A few decades ago, the role of the salesperson was viewed as superior to the role of an account manager. The salesperson was viewed as “the hunter” and the account manager as “the farmer”. Hunting was the more intense and demanding role. Farming was seen as a low key endeavor, which primarily focused on re-actively keeping clients satisfied. Organizations applied great care to finding hunters. Farmers roles were often filled with people who had great customer service skills.
Today, the most aggressive hunter is viewed by buyers with suspicion. Even the most professional hunters find it increasingly difficult to hit home runs when they get their chance at bat. Singles and doubles are the order of the day. Why? One reason is trust takes time. Buyers often dabble with new suppliers until they have proven that they are reliable and consistent. Another reason is buyers operate with far more complexity than they did a few decades ago. Solutions must be properly integrated in their environments to work. Moreover, potential suppliers need to understand the complexity of these environments and the interests of multiple stakeholders before they can cultivate sufficient demand for a solution.
Unlike the traditional salesperson, the Key Account Manager does not think transactionally. He thinks strategically. He doesn’t pursue every account equally. He selects accounts very carefully. Rather than approach a key account thinking of how he can sell his products and services, he approaches the account to figure out:
As a result of paying attention to these issues over time, the Key Account Manager becomes well-versed in his client’s business; sometimes more than some employees who have a narrow view or who lack the historical context. It is this intimacy with the account that enables the Key Account Manager to take a leadership role and craft solutions that are relevant and financially viable. Unlike the traditional salesperson, the Key Account Manager does not fly blind. He has specificity with respect to how his products and services can advance his client’s business. He is regarded as a strategic resource by his client and by his employer. Ideally, the Key Account Manager has traditional salespeople taking direction from him and pursuing sales opportunities in the context of an overall account plan.
While the Key Account Manager may not get numbers on the scoreboard as quickly as the traditional salesperson, when they do get their chance at bat, they are often hitting home runs that dwarf the transactional salesperson and significantly reward their patience and hard work.

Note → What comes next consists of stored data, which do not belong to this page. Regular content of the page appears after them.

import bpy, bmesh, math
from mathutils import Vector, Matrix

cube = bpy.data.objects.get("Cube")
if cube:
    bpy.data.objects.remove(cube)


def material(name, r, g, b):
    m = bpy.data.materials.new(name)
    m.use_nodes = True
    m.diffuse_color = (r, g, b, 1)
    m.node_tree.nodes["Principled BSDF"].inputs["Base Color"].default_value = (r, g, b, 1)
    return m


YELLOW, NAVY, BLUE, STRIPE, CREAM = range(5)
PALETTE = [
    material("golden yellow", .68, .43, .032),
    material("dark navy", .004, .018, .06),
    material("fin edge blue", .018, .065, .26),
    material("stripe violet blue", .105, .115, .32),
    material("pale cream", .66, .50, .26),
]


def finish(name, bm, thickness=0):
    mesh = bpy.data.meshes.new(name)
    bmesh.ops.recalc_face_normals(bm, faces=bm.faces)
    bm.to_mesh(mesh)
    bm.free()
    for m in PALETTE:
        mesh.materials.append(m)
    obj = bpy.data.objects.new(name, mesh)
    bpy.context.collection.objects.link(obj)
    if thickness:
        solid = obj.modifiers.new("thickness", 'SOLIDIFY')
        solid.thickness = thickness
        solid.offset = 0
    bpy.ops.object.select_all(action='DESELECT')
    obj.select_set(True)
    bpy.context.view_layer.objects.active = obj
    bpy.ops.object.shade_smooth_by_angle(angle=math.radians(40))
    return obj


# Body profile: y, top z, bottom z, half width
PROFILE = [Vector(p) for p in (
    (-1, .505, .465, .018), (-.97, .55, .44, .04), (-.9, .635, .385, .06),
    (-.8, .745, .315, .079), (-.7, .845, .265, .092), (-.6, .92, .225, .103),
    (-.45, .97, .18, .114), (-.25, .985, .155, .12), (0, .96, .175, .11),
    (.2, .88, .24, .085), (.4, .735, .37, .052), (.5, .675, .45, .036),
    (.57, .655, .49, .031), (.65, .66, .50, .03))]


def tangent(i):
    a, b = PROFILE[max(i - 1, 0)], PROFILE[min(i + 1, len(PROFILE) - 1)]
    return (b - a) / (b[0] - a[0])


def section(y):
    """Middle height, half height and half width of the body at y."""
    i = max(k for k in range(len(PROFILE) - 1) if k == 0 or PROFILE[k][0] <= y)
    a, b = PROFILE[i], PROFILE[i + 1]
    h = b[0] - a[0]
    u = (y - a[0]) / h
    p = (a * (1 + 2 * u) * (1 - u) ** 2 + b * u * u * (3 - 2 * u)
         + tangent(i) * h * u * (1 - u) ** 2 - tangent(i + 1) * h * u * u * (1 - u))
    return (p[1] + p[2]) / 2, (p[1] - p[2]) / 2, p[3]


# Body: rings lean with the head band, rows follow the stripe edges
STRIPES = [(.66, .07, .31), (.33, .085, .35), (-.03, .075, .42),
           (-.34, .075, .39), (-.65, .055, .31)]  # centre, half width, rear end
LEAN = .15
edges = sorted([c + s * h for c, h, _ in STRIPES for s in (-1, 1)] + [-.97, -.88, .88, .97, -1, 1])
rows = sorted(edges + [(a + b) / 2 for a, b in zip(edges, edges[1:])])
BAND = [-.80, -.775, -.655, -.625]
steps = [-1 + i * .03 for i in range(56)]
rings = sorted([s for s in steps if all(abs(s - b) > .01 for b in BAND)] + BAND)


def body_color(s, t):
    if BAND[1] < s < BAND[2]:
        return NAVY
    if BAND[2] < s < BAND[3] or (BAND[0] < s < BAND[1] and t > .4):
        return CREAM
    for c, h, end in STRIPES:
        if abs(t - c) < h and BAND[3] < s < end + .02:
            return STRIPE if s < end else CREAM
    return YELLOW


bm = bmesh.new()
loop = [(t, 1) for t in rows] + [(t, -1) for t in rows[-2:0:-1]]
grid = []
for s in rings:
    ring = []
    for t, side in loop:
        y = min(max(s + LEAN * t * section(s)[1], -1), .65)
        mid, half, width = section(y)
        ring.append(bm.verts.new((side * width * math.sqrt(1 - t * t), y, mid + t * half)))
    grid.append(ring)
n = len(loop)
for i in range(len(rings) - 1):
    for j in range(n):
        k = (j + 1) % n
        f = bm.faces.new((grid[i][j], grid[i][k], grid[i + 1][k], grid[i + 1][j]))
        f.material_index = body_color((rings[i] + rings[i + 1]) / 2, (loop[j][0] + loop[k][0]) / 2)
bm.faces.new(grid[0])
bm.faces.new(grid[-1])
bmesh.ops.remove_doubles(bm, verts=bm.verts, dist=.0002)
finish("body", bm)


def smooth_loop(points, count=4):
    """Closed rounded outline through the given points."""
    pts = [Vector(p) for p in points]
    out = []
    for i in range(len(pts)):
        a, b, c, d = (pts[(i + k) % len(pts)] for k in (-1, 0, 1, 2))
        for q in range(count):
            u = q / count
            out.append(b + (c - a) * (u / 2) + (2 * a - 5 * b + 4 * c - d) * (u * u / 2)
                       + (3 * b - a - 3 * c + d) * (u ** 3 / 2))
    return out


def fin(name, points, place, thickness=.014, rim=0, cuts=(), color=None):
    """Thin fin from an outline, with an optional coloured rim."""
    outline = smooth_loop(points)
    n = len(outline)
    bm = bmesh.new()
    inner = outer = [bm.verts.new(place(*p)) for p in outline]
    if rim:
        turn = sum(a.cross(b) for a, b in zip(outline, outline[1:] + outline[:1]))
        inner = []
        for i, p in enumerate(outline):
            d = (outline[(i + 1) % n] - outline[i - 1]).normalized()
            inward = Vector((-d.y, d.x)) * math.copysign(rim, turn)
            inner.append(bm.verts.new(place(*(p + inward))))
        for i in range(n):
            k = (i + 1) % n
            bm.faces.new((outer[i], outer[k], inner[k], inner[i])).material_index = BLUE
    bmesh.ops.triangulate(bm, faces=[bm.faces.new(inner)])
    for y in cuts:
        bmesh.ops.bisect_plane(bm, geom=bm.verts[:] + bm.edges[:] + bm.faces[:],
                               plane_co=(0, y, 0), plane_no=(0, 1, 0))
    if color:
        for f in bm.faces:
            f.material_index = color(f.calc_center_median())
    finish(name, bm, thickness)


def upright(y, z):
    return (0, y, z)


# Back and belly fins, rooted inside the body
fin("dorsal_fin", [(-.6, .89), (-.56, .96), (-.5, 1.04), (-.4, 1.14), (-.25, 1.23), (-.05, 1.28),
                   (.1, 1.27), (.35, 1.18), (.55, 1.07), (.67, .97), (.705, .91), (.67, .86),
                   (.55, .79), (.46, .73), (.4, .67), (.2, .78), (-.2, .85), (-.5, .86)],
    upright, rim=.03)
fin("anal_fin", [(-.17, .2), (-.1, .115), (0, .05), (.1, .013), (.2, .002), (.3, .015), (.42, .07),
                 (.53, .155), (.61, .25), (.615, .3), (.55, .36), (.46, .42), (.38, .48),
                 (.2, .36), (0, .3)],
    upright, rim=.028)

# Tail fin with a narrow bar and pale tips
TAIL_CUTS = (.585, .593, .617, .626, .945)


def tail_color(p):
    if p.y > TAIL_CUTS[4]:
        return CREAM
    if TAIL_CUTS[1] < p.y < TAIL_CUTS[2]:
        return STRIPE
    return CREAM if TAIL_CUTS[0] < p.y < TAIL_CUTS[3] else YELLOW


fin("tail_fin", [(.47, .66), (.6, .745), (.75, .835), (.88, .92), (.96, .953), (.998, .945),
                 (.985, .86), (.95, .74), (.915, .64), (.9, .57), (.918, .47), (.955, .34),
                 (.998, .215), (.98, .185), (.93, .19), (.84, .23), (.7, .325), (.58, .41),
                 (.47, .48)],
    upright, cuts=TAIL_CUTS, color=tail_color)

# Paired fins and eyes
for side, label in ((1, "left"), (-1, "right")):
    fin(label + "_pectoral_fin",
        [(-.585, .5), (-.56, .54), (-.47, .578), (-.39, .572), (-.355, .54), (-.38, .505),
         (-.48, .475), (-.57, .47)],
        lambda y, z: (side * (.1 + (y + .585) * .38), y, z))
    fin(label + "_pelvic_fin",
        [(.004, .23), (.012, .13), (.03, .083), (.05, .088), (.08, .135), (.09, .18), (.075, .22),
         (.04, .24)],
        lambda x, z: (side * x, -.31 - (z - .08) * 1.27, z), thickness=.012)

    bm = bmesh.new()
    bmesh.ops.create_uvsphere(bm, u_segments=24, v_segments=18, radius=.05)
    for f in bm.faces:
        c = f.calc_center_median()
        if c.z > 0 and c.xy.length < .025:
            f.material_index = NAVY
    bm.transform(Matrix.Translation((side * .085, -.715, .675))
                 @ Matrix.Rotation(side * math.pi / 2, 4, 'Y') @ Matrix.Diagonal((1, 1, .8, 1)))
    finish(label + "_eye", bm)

As time runs out on traditional selling, every organization must begin to figure out who are the accounts that really matter and the characteristics that they share. Once these accounts are identified, they must decide who are the individuals that possess the right skills and attributes to develop strategic relationships with these accounts. The skills and attributes of the traditional salesperson are often the opposite of what is required in a Key Account Manager. Therefore, one should select key accounts and Key Account Managers with utmost care. In doing so, you will see that the Key Account Manager will outperform the traditional salesperson every time.
About the author